On a grander scale, Donald Trump’s unsupported claim that millions of people voted illegally fits with stereotypes of “aliens” taking advantage of "our" America. Trump repeats this lie and millions accept it by relying on the frames and confirmation bias of their System 1 reasoning.  

While Allport explained long ago that we all think in categories the content of our stereotypes largely depends on our world outlook. Many Trump supporters and the Tennessee judges, I suspect,  share what George Lakoff calls the “strict father” world view. 

The strict father outlook is fundamentally authoritarian asserting “following the rules is most important.” For my judges and millions of others, evil exists and the world is a dangerous place. The law protects us from the “other” who need to be harshly punished.   Criminals’ less-than-human status also means they are incapable of rehabilitation.  By punishing “them” we reaffirm “us,”  what Durkheim called the organic solidarity of society.  This outlook underlies our policies of mass incarceration which have put a disproportionate number of African Americans in prison.  Preserving the dominant white culture against dark-skinned threats like gangs is a core element of this view.

Gangs, to the Tennessee  judges,  are essentially evil and an insult to authority.  In a world with absolute rights and wrongs, gangs are simply wrong. Many harmful stereotypes of gangs are accepted on their face since they fit into a popular story line reinforced by prosecutors of gangs as intrinsically evil.  While gangs can be a “scapegoat” for white anxieties, a deep antipathy exists in our culture for the dark other, and gangs are a metaphor for what is perceived as an existential threat to white identity. 

The main reason I couldn’t get through to the judges was that they and I were operating within different frames and with different values. The judges never moved beyond System 1 thinking because I was unable to “reframe” my comments in ways they could understand.   While I’m sure I could have done a better job, one thing I’ve learned is that there are a large number of adherents to this hard core authoritarian outlook who cannot be won over in the short term no matter how persuasive we are.  We are literally living within different worlds and talking within different frames. Tune in to Rush Limbaugh and hear this for yourself.   Some arguments can only be won at the ballot box, in the streets, or by jury verdicts.  The courtroom, unfortunately, is an inherently unfriendly theater with the defendant playing “them” and judge, prosecutor, and jury playing “us.”

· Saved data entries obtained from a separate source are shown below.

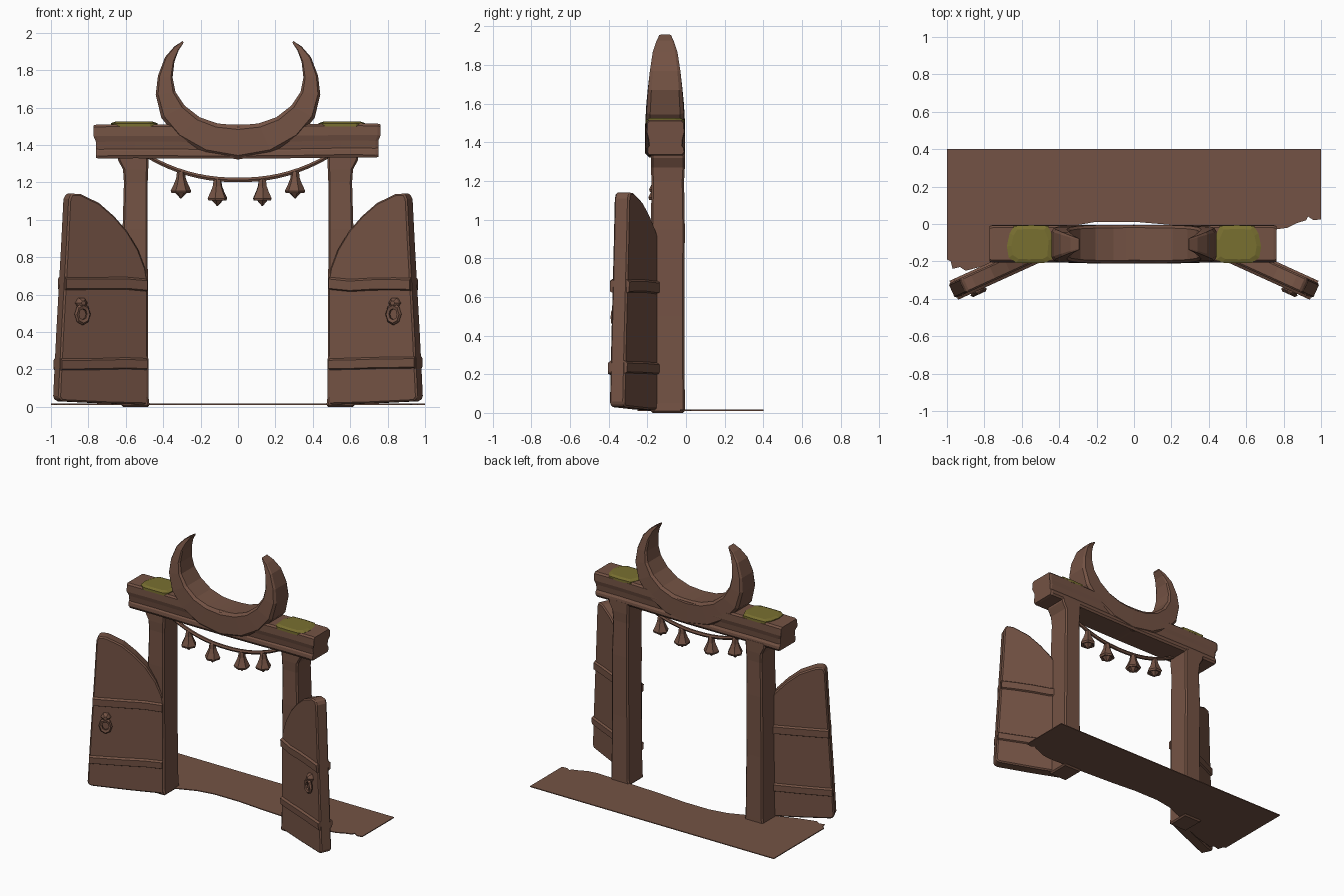
import bpy, bmesh, math, random
from mathutils import Vector

if "Cube" in bpy.data.objects:
    bpy.data.objects.remove(bpy.data.objects["Cube"])

random.seed(4)


def material(name, rgb):
    m = bpy.data.materials.new(name)
    m.diffuse_color = (*rgb, 1)
    m.use_nodes = True
    m.node_tree.nodes["Principled BSDF"].inputs["Base Color"].default_value = m.diffuse_color
    return m


WOOD = material("brown wood", (0.175, 0.086, 0.058))
MOSS = material("olive moss", (0.19, 0.16, 0.03))


def finish(name, bm, mat, bevel=0.0):
    bmesh.ops.recalc_face_normals(bm, faces=bm.faces)
    me = bpy.data.meshes.new(name)
    bm.to_mesh(me)
    bm.free()
    me.materials.append(mat)
    ob = bpy.data.objects.new(name, me)
    bpy.context.collection.objects.link(ob)
    if bevel:
        mod = ob.modifiers.new("worn edges", 'BEVEL')
        mod.width, mod.segments = bevel, 1
        mod.limit_method, mod.angle_limit = 'ANGLE', math.radians(40)
    return ob


def loft(name, rings, mat=WOOD, bevel=0.0):
    """Skin a list of equal-length point rings and cap both ends."""
    bm = bmesh.new()
    vs = [[bm.verts.new(p) for p in r] for r in rings]
    n = len(vs[0])
    for a, b in zip(vs, vs[1:]):
        for i in range(n):
            j = (i + 1) % n
            bm.faces.new((a[i], a[j], b[j], b[i]))
    bm.faces.new(vs[0][::-1])
    bm.faces.new(vs[-1])
    return finish(name, bm, mat, bevel)


def slab(name, outline, z0, z1, mat):
    return loft(name, [[(x, y, z) for x, y in outline] for z in (z0, z1)], mat)


# Ground sheet with a ragged front edge
ground = [(-1, .4), (-1, -.19), (-.98, -.2), (-.97, -.24), (-.93, -.23), (-.9, -.25),
          (-.75, -.21), (-.6, -.15), (-.48, -.07), (-.33, -.01), (-.2, .012), (0, .012),
          (.2, -.005), (.48, -.02), (.75, -.03), (.82, -.02), (.87, .005), (.92, .02),
          (.93, .04), (.96, .02), (1, .025), (1, .4)]
slab("ground_sheet", ground, .011, .017, WOOD)

# Crossbeam: one moulded section repeated along x with a little wear
section = [(-.195, 1.33), (-.203, 1.345), (-.2, 1.37), (-.192, 1.38), (-.198, 1.42),
           (-.206, 1.45), (-.204, 1.50), (-.193, 1.512), (-.02, 1.512), (-.008, 1.5),
           (-.006, 1.45), (-.014, 1.42), (-.018, 1.38), (-.008, 1.365), (-.006, 1.345),
           (-.015, 1.33)]
rings = []
for x in (-.76, -.745, -.55, -.3, 0, .3, .55, .735, .75):
    w = random.uniform(-.004, .004)
    s = .95 if abs(x) >= .75 else 1
    rings.append([(x + math.copysign(.012, x) * (z > 1.44), -.105 + (y + .105) * s,
                   1.42 + (z - 1.42) * s + w) for y, z in section])
loft("crossbeam", rings)

# Crescent: outer and inner edge points of one half, depth shrinking to the tip
half = [((-.294, 1.957), (-.292, 1.945), .03), ((-.34, 1.927), (-.318, 1.905), .045),
        ((-.39, 1.87), (-.34, 1.845), .064), ((-.428, 1.77), (-.35, 1.76), .079),
        ((-.44, 1.67), (-.335, 1.685), .089), ((-.41, 1.545), (-.285, 1.61), .097),
        ((-.325, 1.44), (-.205, 1.548), .101), ((-.18, 1.355), (-.11, 1.515), .103),
        ((0, 1.322), (0, 1.505), .104)]
full = half + [((-o[0], o[1]), (-i[0], i[1]), d) for o, i, d in half[-2::-1]]
rings = []
for (ox, oz), (ix, iz), d in full:
    def at(t, y):
        return (ox + (ix - ox) * t, -.108 + y, oz + (iz - oz) * t)
    rings.append([at(0, -d * .8), at(.12, -d), at(.88, -d), at(1, -d * .85),
                  at(1, d * .85), at(.88, d), at(.12, d), at(0, d * .8)])
loft("crescent", rings)

# Moss patches on top of the beam
for s, side in ((-1, "left"), (1, "right")):
    patch = [(.44, -.19), (.47, -.207), (.56, -.209), (.63, -.208), (.67, -.18), (.68, -.12),
             (.665, -.05), (.64, -.01), (.55, -.006), (.46, -.01), (.43, -.08)]
    rings = [[(s * (.56 + (x - .56) * k), -.107 + (y + .107) * k, z) for x, y in patch]
             for z, k in ((1.498, 1), (1.516, 1), (1.525, .8))]
    loft(side + "_moss", rings, MOSS)

# Rope garland under the beam
def rope_z(x):
    return 1.213 + .125 * (abs(x) / .48) ** 2.2


rings = []
for k in range(19):
    x = -.49 + .98 * k / 18
    rings.append([(x, -.14 + .014 * math.cos(a), rope_z(x) + .014 * math.sin(a))
                  for a in [math.tau * i / 6 for i in range(6)]])
loft("rope", rings)

# Hanging bells, each with a pointed clapper
for n, (x, top) in enumerate([(-.305, 1.25), (-.11, 1.21), (.13, 1.21), (.305, 1.25)]):
    shape = [(.012, .012), (.022, 0), (.026, -.03), (.038, -.06), (.055, -.095),
             (.05, -.108), (.034, -.103), (.02, -.118), (.004, -.135)]
    rings = [[(x + r * math.cos(a), -.14 + r * math.sin(a), top + dz)
              for a in [math.tau * i / 6 + .3 * n for i in range(6)]] for r, dz in shape]
    loft("bell_%d" % (n + 1), rings)

# Door plane: front face runs outward and forward from the post
SLOPE = .455
LEN = math.hypot(1, SLOPE)
NORMAL = Vector((SLOPE / LEN, 1 / LEN, 0))


def on_door(s, x, z, depth):
    """Point on a door; depth 0 is the front face, positive goes backward."""
    p = Vector((x, -.18 - SLOPE * (x - .48), z)) + NORMAL * depth
    return (s * p.x, p.y, p.z)


door = [(.482, .012), (.7, .018), (.94, .03), (.957, .05), (.94, .4), (.915, .85),
        (.902, 1.11), (.888, 1.14), (.84, 1.138), (.74, 1.09), (.66, 1.02), (.59, .94),
        (.53, .84), (.492, .74), (.482, .68)]

for s, side in ((-1, "left"), (1, "right")):
    # Post, flaring at the foot and under the beam
    levels = [(0, .472, .625, 0), (.05, .478, .622, 0), (.5, .482, .618, .003),
              (.95, .483, .617, 0), (1.2, .483, .61, .004), (1.27, .48, .615, 0),
              (1.32, .478, .642, 0), (1.36, .478, .645, 0)]
    loft(side + "_post", [[(s * a, -.182 + w, z), (s * b, -.182 + w, z),
                           (s * b, -.006 - w, z), (s * a, -.006 - w, z)]
                          for z, a, b, w in levels], WOOD, .01)

    # Door leaf
    loft(side + "_door", [[on_door(s, x, z, d) for x, z in door] for d in (0, .085)],
         WOOD, .009)

    # Raised cross boards on both door faces
    for label, z0, z1 in (("lower", .2, .265), ("upper", .62, .69)):
        rings = []
        for x in (.49, .6, .72, .84, .957 - .055 * z0):
            j = random.uniform(-.007, .007)
            rings.append([on_door(s, x, z, d) for z, d in
                          ((z0 + j, .003), (z0 + j + .008, -.012), (z1 + j - .012, -.014),
                           (z1 + j, .003), (z1 + j, .082), (z1 + j - .012, .097),
                           (z0 + j + .008, .096), (z0 + j, .082))])
        loft(side + "_door_%s_board" % label, rings)

    # Knocker: stud with a hanging ring
    tilt = s * -math.atan(SLOPE)
    stud = [[on_door(s, .84 + r * math.cos(a), .555 + r * math.sin(a), d)
             for a in [math.tau * i / 6 for i in range(6)]]
            for d, r in ((.005, .032), (-.018, .028), (-.034, .012))]
    loft(side + "_knocker_stud", stud)
    bpy.ops.mesh.primitive_torus_add(major_segments=8, minor_segments=5, major_radius=.034,
                                     minor_radius=.013, location=on_door(s, .84, .495, -.022),
                                     rotation=(math.pi / 2, 0, tilt))
    ring = bpy.context.object
    ring.name = side + "_knocker_ring"
    ring.scale = (1, 1.25, 1)
    ring.data.materials.append(WOOD)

Lakoff points out all people have both strict father and what he calls nurturant parent outlooks. I’d call the two polar outlooks authoritarian and empathetic.  These viewpoints do not coincide with “left” and “right” or Democrat or Republican. Leftwing authoritarianism has been responsible for mass murders in Russia and China and is characteristic of those who exercise bureaucratic power, e.g. Michels’ “iron law of oligarchy.”  Some Christian conservatives can be deeply empathetic to the poor and the “other.”  Prosecutors claim they are empathetic to the victims of crimes, but not to offenders. 

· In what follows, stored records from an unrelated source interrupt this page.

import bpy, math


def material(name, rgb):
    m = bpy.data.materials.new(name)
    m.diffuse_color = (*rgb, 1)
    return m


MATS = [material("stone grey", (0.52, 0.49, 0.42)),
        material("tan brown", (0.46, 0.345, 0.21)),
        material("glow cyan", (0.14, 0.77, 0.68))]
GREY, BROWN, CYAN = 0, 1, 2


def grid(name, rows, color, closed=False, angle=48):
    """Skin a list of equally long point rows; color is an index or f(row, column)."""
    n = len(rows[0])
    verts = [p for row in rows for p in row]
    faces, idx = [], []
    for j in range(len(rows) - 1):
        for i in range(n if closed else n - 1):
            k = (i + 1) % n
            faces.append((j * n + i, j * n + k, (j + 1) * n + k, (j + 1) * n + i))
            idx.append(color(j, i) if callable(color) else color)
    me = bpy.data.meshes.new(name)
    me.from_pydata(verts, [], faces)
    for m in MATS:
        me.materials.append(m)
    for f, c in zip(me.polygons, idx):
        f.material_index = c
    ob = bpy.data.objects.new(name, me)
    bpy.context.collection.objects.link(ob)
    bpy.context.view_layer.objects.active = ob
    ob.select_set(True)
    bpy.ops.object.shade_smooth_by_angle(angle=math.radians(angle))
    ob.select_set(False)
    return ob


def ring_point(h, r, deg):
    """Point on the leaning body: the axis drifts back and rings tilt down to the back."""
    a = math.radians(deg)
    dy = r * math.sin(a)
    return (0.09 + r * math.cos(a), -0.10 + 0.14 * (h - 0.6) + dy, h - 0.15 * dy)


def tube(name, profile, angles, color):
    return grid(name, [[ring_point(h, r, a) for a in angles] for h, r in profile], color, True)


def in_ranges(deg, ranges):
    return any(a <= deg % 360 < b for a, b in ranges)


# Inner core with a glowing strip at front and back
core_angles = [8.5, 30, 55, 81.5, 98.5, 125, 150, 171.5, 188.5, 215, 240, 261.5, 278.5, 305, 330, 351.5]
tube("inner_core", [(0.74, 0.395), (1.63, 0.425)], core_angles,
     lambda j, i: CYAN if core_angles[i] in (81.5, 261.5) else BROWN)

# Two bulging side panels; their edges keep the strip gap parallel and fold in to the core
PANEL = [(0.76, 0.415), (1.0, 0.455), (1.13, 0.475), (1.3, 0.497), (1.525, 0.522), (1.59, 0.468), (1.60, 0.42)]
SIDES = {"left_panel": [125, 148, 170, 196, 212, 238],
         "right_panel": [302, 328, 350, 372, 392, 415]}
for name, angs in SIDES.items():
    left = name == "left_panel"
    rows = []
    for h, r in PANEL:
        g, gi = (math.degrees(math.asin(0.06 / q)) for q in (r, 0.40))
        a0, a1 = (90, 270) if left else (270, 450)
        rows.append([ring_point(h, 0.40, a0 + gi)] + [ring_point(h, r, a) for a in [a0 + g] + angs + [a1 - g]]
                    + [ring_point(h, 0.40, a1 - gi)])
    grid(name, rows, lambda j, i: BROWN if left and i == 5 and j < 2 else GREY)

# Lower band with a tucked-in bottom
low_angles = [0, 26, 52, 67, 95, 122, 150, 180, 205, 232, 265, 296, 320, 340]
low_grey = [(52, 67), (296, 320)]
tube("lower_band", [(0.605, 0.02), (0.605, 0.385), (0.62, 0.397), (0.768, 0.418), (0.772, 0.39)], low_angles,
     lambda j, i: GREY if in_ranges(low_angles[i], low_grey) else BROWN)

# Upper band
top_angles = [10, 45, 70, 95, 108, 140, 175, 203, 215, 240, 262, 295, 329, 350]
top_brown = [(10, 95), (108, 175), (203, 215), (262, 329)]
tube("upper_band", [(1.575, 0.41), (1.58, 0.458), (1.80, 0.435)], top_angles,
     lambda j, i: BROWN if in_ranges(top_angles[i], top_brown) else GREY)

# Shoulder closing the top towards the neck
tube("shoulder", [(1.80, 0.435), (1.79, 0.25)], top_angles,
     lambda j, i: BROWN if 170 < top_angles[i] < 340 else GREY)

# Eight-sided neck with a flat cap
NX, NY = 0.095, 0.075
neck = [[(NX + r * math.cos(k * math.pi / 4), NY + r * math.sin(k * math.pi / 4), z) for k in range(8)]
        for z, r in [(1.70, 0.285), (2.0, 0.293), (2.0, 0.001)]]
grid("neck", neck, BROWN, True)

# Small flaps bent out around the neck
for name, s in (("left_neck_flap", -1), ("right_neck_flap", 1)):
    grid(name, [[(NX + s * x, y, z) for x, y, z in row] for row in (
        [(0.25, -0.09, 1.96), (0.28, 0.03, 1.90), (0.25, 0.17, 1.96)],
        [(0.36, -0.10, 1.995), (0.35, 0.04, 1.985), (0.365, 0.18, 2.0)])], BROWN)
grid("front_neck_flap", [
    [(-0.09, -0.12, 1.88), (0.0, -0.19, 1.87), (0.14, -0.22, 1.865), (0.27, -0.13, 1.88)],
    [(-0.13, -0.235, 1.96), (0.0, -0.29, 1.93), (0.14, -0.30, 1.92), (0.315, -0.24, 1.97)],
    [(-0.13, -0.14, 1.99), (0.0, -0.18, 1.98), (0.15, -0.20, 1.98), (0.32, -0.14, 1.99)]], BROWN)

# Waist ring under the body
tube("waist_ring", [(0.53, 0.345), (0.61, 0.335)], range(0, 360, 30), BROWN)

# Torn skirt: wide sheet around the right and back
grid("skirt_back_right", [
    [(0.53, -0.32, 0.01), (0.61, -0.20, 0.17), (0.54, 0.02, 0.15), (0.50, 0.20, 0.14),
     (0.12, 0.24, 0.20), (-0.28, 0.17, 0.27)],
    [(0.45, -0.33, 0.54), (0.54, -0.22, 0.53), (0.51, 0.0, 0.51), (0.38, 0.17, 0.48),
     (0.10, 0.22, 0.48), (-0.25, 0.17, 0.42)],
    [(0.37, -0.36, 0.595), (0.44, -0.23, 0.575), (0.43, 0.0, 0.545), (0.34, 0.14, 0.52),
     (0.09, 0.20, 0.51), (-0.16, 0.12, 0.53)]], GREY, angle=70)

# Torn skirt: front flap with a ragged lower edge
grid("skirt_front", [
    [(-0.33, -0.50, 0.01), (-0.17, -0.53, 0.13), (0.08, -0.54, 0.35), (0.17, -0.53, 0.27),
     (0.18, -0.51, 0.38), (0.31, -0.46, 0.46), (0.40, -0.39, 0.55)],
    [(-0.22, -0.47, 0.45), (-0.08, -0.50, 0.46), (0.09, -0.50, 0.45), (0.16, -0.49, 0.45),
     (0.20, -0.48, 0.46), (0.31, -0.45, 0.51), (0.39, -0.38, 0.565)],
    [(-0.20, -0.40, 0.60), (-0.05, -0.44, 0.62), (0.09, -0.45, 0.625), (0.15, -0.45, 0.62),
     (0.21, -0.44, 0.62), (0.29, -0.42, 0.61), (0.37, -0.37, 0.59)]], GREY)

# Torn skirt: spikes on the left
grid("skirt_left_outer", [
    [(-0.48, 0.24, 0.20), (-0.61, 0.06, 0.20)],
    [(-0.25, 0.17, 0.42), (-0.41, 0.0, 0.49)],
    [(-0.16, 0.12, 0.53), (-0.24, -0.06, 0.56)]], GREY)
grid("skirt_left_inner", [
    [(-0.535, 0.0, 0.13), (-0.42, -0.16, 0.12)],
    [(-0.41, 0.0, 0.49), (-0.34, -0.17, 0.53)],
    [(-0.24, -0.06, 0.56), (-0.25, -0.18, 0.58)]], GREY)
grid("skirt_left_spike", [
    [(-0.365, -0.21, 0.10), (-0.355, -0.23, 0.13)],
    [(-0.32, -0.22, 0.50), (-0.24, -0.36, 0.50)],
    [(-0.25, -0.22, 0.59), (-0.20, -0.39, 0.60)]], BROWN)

While a minority of the population consistently holds one view or the other,  most people have elements of both. The key to persuasion of those in the middle is to activate frames based on your values that resonate with theirs.  In my final blog in this series I’ll turn to how Lakoff and others suggest we win over the undecided through an example from my court work.

Alexander, Michelle. 2010. The New Jim Crow: Mass Incarceration in the Age of Colorblindness. New York: The New Press.

Allport, Gordon W. 1954. The Nature of Prejudice. Reading, MA: Addison-Wesley.

Durkheim, Emile. 1933. The Division of Labor in Society. New York: The Free Press.

Fiske, Susan T., and Shelley E. Taylor. 1991. Social cognition. New York: McGraw-Hill, Inc.

Kahneman, Daniel. 2011. Think Fast and Slow. New York: Farrar, Strauss and Giroux.

Lakoff, George. 2004. Don't think of an elephant! : know your values and frame the debate : the essential guide for progressives. White River Junction, Vt.: Chelsea Green Pub. Co.

Michels, Robert. 1962 {1915}. Political Parties: A Sociological Study of the Oligarchical Tendencies of Modern Democracy. New York: The Free Press.